You devote part of your work to a fusion of various musical styles. There can be many reasons for joining forces with musicians from other countries: to introduce Iranian music to a non-Iranian audience, to discover new things and gather new experiences…what was your biggest motivation?

Kalhor: I think it is all of these things. Traditional music never left me with a sense of emptiness. If I was living in Iran, I would certainly only play traditional Iranian music and would feel stronger links to the genre.

But because I haven't lived in Iran for many years, it's quite normal that my horizons have been expanded – and of course those of my audience. After all, when you play a particular kind of music, you're also dealing with a particular kind of audience. The association with Indian and Turkish music, as well as classical western genres makes it possible to reach a larger public. Some things were unavoidable, and others I really wanted to do myself, so that Iranian music reaches a larger audience – although I've never pursued this goal to serve my own interests.

Has your own playing benefited from these style fusions?

Kalhor: Of course. Look, I've never worked with people who are very far removed from Iranian culture, or who do something bizarre that I don't understand. Sometimes it's possible to experience for example how four or five totally different instruments from five different cultures are combined with each other. I've abstained from that. If for example I'm working with northern Indian musicians, I've made sure that we are playing two musical styles that belong to the same family. I always say that Iranian and northern Indian music are like twin siblings who've grown up in two different families. They are very close and look very similar, but they each have a different accent and character.

The same goes for Turkish music. Improvisation enjoys the same status as it does in Iran, and the two styles have many other aspects in common, which in turn lends itself to cooperation. I have myself learned a great deal from Ardal Arzanjan and Shujaat Husain Khan and other Indian musicians with whom I've worked. I've also worked with musicians from the classical western musical tradition. After all, I live in the West and I've studied western music. This was necessary, because western musical language defines the common musical language of the world – you have to heed it and know it.

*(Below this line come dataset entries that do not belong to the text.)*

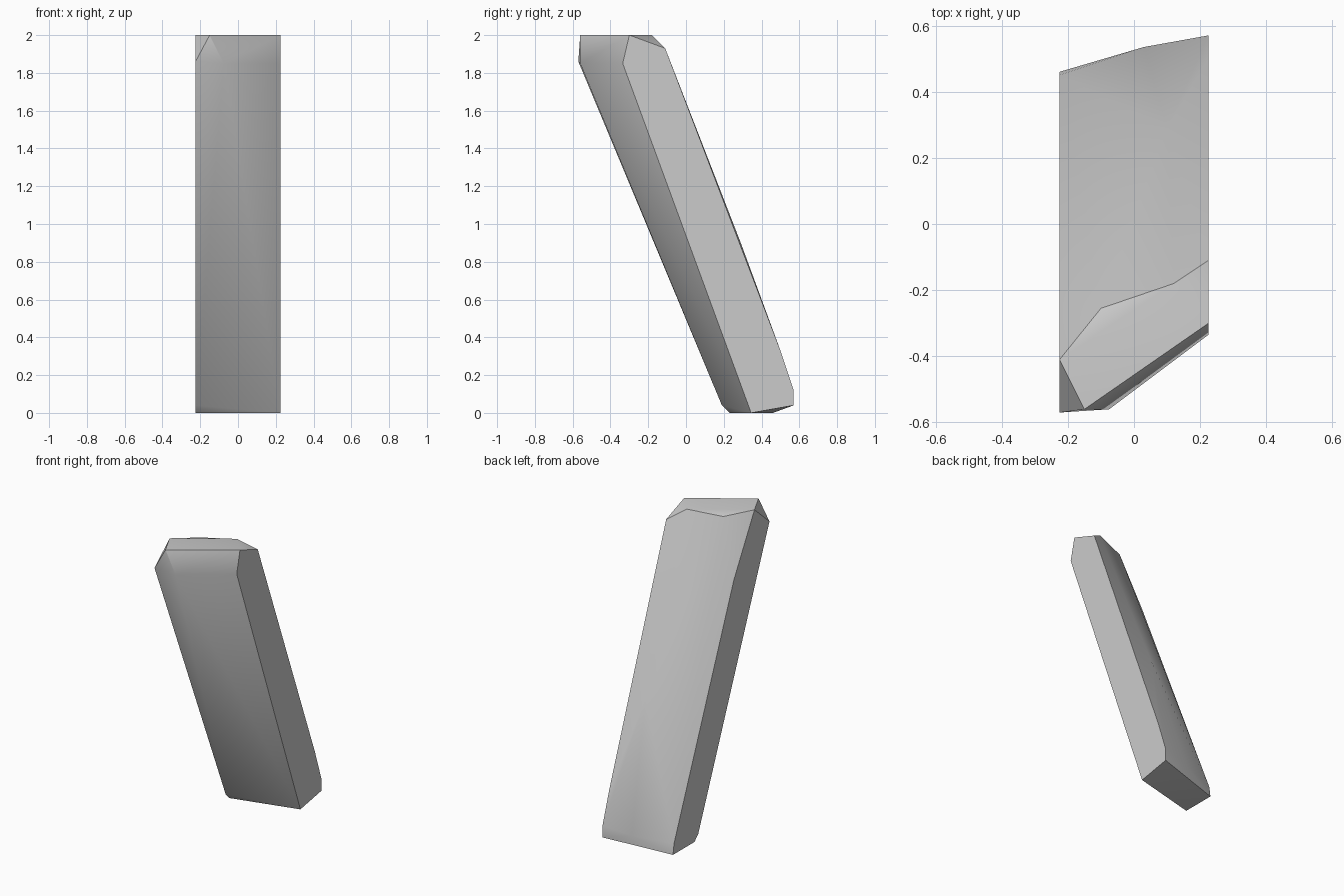
import bpy
import bmesh
import math

cube = bpy.data.objects.get("Cube")
if cube:
    bpy.data.objects.remove(cube, do_unlink=True)

HALF_WIDTH = 0.225

# Side outlines of the leaning slab, as (y, z)
left_side = [(-0.41, 2.0), (-0.57, 1.86), (0.19, 0.04), (0.23, 0.0),
             (0.46, 0.0), (0.45, 0.07), (-0.19, 1.61)]
right_side = [(-0.30, 2.0), (-0.335, 1.85), (0.345, 0.0), (0.57, 0.04),
              (0.57, 0.12), (0.5, 0.33), (-0.11, 1.93)]

# Chipped corners between the two sides
top_chips = [(-0.15, -0.56, 2.0), (-0.075, -0.56, 1.85),
             (0.12, -0.18, 2.0), (-0.1, -0.255, 1.98)]
back_chips = [(0.03, 0.535, 0.09), (0.1, 0.29, 0.9)]

# Wrap all corners in one faceted solid
bm = bmesh.new()
for x, outline in ((-HALF_WIDTH, left_side), (HALF_WIDTH, right_side)):
    for y, z in outline:
        bm.verts.new((x, y, z))
for corner in top_chips + back_chips:
    bm.verts.new(corner)
hull = bmesh.ops.convex_hull(bm, input=bm.verts[:])
loose = [v for v in bm.verts if not v.link_faces]
bmesh.ops.delete(bm, geom=loose, context='VERTS')
bmesh.ops.dissolve_limit(bm, angle_limit=math.radians(0.5),
                         verts=bm.verts[:], edges=bm.edges[:])
bmesh.ops.recalc_face_normals(bm, faces=bm.faces[:])
mesh = bpy.data.meshes.new("leaning_slab")
bm.to_mesh(mesh)
bm.free()

slab = bpy.data.objects.new("leaning_slab", mesh)
bpy.context.collection.objects.link(slab)

# Plain grey stone
stone = bpy.data.materials.new("grey_stone")
stone.use_nodes = True
grey = (0.6, 0.6, 0.6, 1.0)
stone.diffuse_color = grey
stone.node_tree.nodes["Principled BSDF"].inputs["Base Color"].default_value = grey
mesh.materials.append(stone)

# Soft shading across shallow facets, crisp at the main edges
bpy.ops.object.select_all(action='DESELECT')
slab.select_set(True)
bpy.context.view_layer.objects.active = slab
bpy.ops.object.shade_smooth_by_angle(angle=math.radians(30))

You've mentioned the instruction of young musicians who have embraced improvisation and committed themselves to tradition. It's interesting to note in this context that the Persian word "amuzesh" means both "to teach" and "to learn". What is it like for you? When you teach, are there things that you yourself discover for the first time?

Kalhor: Yes, absolutely. You know, when you teach, you return to your own beginnings. You re-live that time – and that's an important experience. Many musicians don't teach. And it's not that I'm teaching beginners, but I think the most wonderful thing about this work is that you're being perpetually transported back in time – to a period five or ten years ago, or right back to the beginning. You look back from a different perspective, with more experience, after more than 40 years of playing on your instrument. Of course you remember the mistakes you made and that you have in the meantime corrected, and this can be passed on to the students. That's why I think teaching is such a valuable and appealing activity.

Interview by Shahram Ahadi

© 2012

Translated from the German by Nina Coon

Editor: Lewis Gropp/